Work order — In the listing that follows, retype every line from the first through the one containing "const model = new THREE.Group();". Pictures are to be left out.

Material for the task —

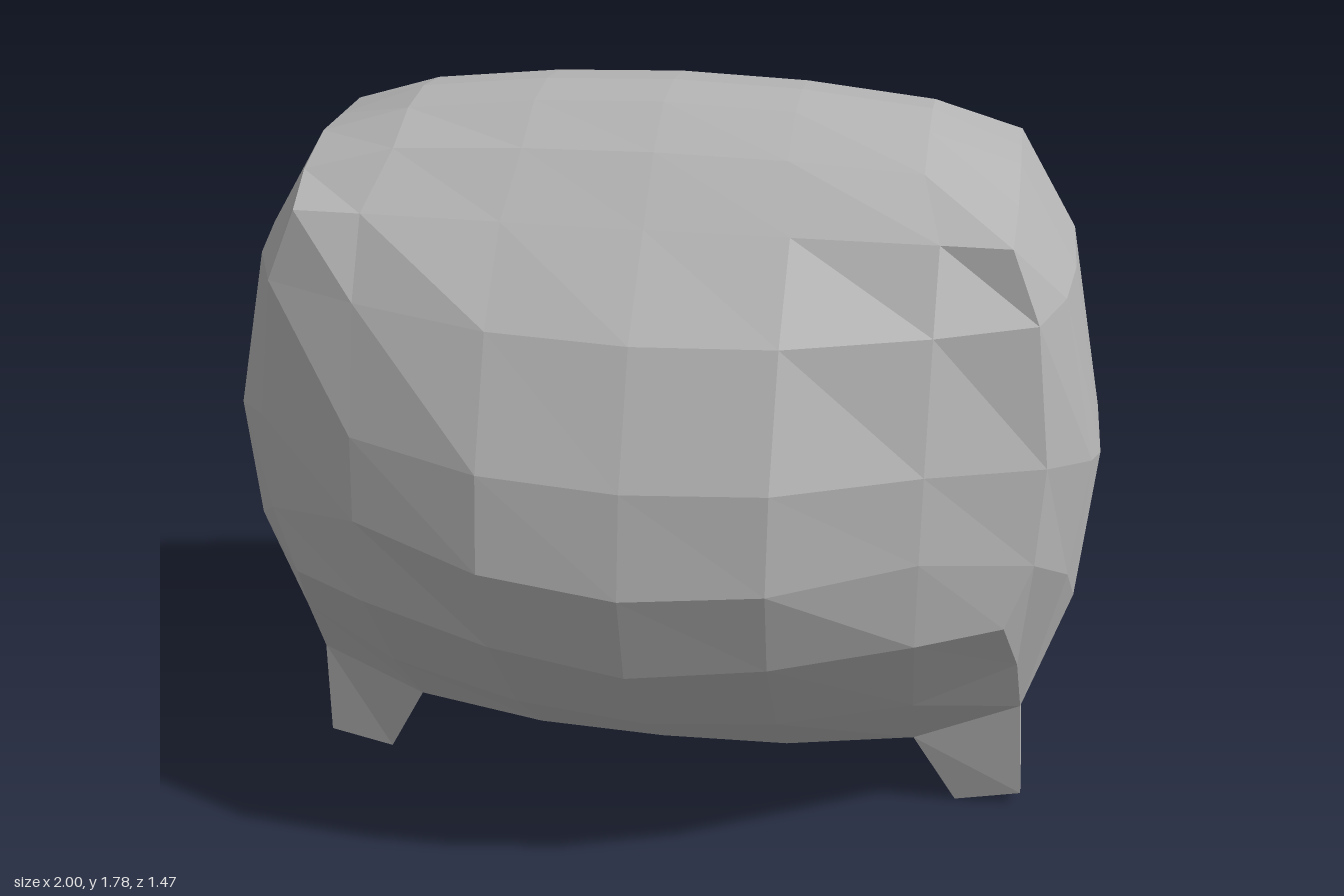
import * as THREE from 'three';

const grey = new THREE.MeshStandardMaterial({ color: 0xb4b4b4, flatShading: true });
grey.name = 'plain grey';

// Half cross-sections [y, z], from the top ridge over the front to the belly line
const sections = [
  { x: 0, p: [[1.79, 0], [1.775, 0.13], [1.70, 0.26], [1.57, 0.39], [1.38, 0.575], [1.10, 0.70],
    [0.865, 0.735], [0.635, 0.665], [0.355, 0.41], [0.16, 0.16], [0.135, 0]] },
  { x: 0.31, p: [[1.78, 0], [1.765, 0.13], [1.695, 0.26], [1.57, 0.388], [1.385, 0.555], [1.11, 0.68],
    [0.89, 0.71], [0.67, 0.64], [0.38, 0.40], [0.17, 0.16], [0.15, 0]] },
  { x: 0.62, p: [[1.75, 0], [1.735, 0.13], [1.68, 0.26], [1.57, 0.385], [1.40, 0.48], [1.12, 0.56],
    [0.925, 0.58], [0.71, 0.555], [0.44, 0.36], [0.215, 0.15], [0.175, 0]] },
];

// Rim where the body meets the domed end [x, y, z]
const rim = [[0.775, 1.675, 0], [0.775, 1.675, 0.135], [0.775, 1.63, 0.28], [0.77, 1.57, 0.385],
  [0.835, 1.41, 0.40], [0.875, 1.09, 0.41], [0.865, 0.86, 0.42], [0.81, 0.71, 0.445],
  [0.85, 0.53, 0.29], [0.87, 0.325, 0.14], [0.87, 0.325, 0]];

const flipX = ([x, y, z]) => [-x, y, z];
const flipZ = ([x, y, z]) => [x, y, -z];
const mirrorPatch = (grid) => grid.map((col) => col.map(flipX)).reverse();

// Surface from a grid of points: columns run rightwards, points in a column run downwards
function patch(name, ...grids) {
  const pos = [];
  for (const g of grids) {
    for (let i = 0; i < g.length - 1; i++) {
      for (let j = 0; j < g[i].length - 1; j++) {
        const a = g[i][j], b = g[i + 1][j], c = g[i + 1][j + 1], d = g[i][j + 1];
        pos.push(...a, ...d, ...c, ...a, ...c, ...b);
      }
    }
  }
  const geo = new THREE.BufferGeometry();
  geo.setAttribute('position', new THREE.Float32BufferAttribute(pos, 3));
  geo.computeVertexNormals();
  const mesh = new THREE.Mesh(geo, grey);
  mesh.name = name;
  return mesh;
}

export function createModel() {
  const model = new THREE.Group();
  model.name = 'roundedBody';

  // Barrel body: closed loops strung along x
  const ring = (half) => [...half, ...half.slice(0, -1).reverse().map(flipZ)];
  const columns = sections.map(({ x, p }) =>
    ring(p.map(([y, z], i) => [i < 3 ? x * 0.93 : x, y, z])));
  columns.push(ring(rim));
  const leftHalf = columns;
  model.add(patch('body', mirrorPatch(leftHalf), leftHalf));

  // Domed ends, narrowing down towards the legs
  const capHalf = [
    rim.slice(3, 8),
    [rim[2], [0.89, 1.43, 0.28], [0.975, 1.05, 0.265], [0.945, 0.77, 0.28], rim[8]],
    [rim[1], [0.91, 1.45, 0.135], [1.0, 1.01, 0.13], [0.97, 0.64, 0.135], rim[9]],
  ];
  const cap = [...capHalf, ...[...capHalf].reverse().map((col) => col.map(flipZ))];

  // Short tapered legs with slanted soles
  const loop = (inner, outer) => [inner, outer, flipZ(outer), flipZ(inner), inner];
  const top = loop([0.62, 0.215, 0.15], rim[9]);
  const sole = loop([0.73, 0.005, 0.09], [0.89, 0.04, 0.09]);
  const legSides = top.map((p, i) => [p, sole[i]]);
  const legSole = [[sole[0], sole[3]], [sole[1], sole[2]]];

  model.add(patch('leftEnd', cap), patch('rightEnd', mirrorPatch(cap)));
  model.add(patch('leftLeg', legSides, legSole));
  model.add(patch('rightLeg', mirrorPatch(legSides), mirrorPatch(legSole)));
  return model;
}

Solved problem —
import * as THREE from 'three';

const grey = new THREE.MeshStandardMaterial({ color: 0xb4b4b4, flatShading: true });
grey.name = 'plain grey';

// Half cross-sections [y, z], from the top ridge over the front to the belly line
const sections = [
  { x: 0, p: [[1.79, 0], [1.775, 0.13], [1.70, 0.26], [1.57, 0.39], [1.38, 0.575], [1.10, 0.70],
    [0.865, 0.735], [0.635, 0.665], [0.355, 0.41], [0.16, 0.16], [0.135, 0]] },
  { x: 0.31, p: [[1.78, 0], [1.765, 0.13], [1.695, 0.26], [1.57, 0.388], [1.385, 0.555], [1.11, 0.68],
    [0.89, 0.71], [0.67, 0.64], [0.38, 0.40], [0.17, 0.16], [0.15, 0]] },
  { x: 0.62, p: [[1.75, 0], [1.735, 0.13], [1.68, 0.26], [1.57, 0.385], [1.40, 0.48], [1.12, 0.56],
    [0.925, 0.58], [0.71, 0.555], [0.44, 0.36], [0.215, 0.15], [0.175, 0]] },
];

// Rim where the body meets the domed end [x, y, z]
const rim = [[0.775, 1.675, 0], [0.775, 1.675, 0.135], [0.775, 1.63, 0.28], [0.77, 1.57, 0.385],
  [0.835, 1.41, 0.40], [0.875, 1.09, 0.41], [0.865, 0.86, 0.42], [0.81, 0.71, 0.445],
  [0.85, 0.53, 0.29], [0.87, 0.325, 0.14], [0.87, 0.325, 0]];

const flipX = ([x, y, z]) => [-x, y, z];
const flipZ = ([x, y, z]) => [x, y, -z];
const mirrorPatch = (grid) => grid.map((col) => col.map(flipX)).reverse();

// Surface from a grid of points: columns run rightwards, points in a column run downwards
function patch(name, ...grids) {
  const pos = [];
  for (const g of grids) {
    for (let i = 0; i < g.length - 1; i++) {
      for (let j = 0; j < g[i].length - 1; j++) {
        const a = g[i][j], b = g[i + 1][j], c = g[i + 1][j + 1], d = g[i][j + 1];
        pos.push(...a, ...d, ...c, ...a, ...c, ...b);
      }
    }
  }
  const geo = new THREE.BufferGeometry();
  geo.setAttribute('position', new THREE.Float32BufferAttribute(pos, 3));
  geo.computeVertexNormals();
  const mesh = new THREE.Mesh(geo, grey);
  mesh.name = name;
  return mesh;
}

export function createModel() {
  const model = new THREE.Group();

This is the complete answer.